However, it appears if some TV critics are to be believed Season Two was a disappointing flop, as viewing figures dropped. Not sure why this was the case. All the key elements remained: David Tennant as DI Alec Hardy, Olivia Colman as his sidekick Ellie Miller, the haunting music of Olafur Arnalds and the stunning blue skies and green seas of the mythical Broadchurch. The bugbear of the critics I read was that the season heavily featured a case mentioned, although never in great detail, in the first season – the Sandbrook killings. This was the case whose unsatisfactory conclusion tortured Alec Hardy to the marrow. It was the very reason he ended up in Broadchurch. One particular critic has been especially apoplectic in her insistence that “nobody” (i.e. her) is interested in the Sandbrook case because it was only an obsession of Hardy’s. Well, surely something which is an obsession of a main character should be of interest to people who watch the programme? Hardy’s “obsession” related to an unsolved case in which two young girls were abducted, assumed murdered. Struggling to understand why focusing on an unsolved crime should be seen as anything other than worthwhile.

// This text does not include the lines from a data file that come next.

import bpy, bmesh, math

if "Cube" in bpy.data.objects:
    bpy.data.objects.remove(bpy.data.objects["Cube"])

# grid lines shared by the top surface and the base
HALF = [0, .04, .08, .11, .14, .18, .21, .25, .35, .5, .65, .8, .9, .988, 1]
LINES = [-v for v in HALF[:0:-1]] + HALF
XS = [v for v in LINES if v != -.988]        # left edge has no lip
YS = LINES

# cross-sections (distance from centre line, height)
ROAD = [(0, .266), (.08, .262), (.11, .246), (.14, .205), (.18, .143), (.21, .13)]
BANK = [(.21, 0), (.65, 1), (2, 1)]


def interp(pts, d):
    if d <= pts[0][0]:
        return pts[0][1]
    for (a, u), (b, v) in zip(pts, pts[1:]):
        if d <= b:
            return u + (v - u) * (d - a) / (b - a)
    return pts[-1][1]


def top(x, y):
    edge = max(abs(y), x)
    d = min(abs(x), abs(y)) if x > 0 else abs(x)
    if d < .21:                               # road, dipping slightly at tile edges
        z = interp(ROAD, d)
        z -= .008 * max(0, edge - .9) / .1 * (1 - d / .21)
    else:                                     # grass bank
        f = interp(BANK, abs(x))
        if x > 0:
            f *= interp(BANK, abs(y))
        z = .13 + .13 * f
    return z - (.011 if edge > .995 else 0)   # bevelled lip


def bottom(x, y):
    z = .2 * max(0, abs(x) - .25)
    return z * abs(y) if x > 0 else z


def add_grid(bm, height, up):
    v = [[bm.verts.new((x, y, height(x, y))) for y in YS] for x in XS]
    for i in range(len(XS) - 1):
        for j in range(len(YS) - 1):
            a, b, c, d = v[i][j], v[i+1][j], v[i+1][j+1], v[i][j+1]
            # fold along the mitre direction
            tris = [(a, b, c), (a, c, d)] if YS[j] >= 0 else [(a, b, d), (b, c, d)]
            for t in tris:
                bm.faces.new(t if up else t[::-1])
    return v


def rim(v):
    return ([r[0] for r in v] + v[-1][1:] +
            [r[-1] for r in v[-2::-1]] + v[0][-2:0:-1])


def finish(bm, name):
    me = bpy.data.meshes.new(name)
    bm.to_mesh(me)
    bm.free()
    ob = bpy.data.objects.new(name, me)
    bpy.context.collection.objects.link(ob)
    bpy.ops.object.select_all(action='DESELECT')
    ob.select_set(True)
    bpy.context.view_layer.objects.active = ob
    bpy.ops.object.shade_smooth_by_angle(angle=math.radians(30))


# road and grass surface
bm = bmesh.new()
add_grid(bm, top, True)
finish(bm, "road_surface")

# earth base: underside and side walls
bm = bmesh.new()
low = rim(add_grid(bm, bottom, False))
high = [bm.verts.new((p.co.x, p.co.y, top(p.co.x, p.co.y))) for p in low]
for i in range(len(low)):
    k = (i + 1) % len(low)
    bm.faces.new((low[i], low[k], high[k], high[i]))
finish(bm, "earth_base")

In general terms I thought Season Two went where it should have gone i.e. trial of Joe Miller and closure on Sandbrook. To have another murder in this small, quiet seaside town would have been wrong. The whole point was that this sort of thing didn’t happen in that sort of place. No. I think they should leave it as is, with one murder which forever haunts the town.
Before it was announced there would be a Season Three, I perhaps thought that it might have been the end for Broadchurch. Just felt that the very name itself limited the future scope of the programme. Maybe an immediate spin-off based around the exploits of Alec Hardy and Ellie Miller would ensue. They could both still live in Broadchurch but the cases they investigate are spread over a much larger area. However, I’m happy that it is returning – the central two characters created deserve to continue, only hope their not stifled by over familiar surroundings.
Thanks for reading.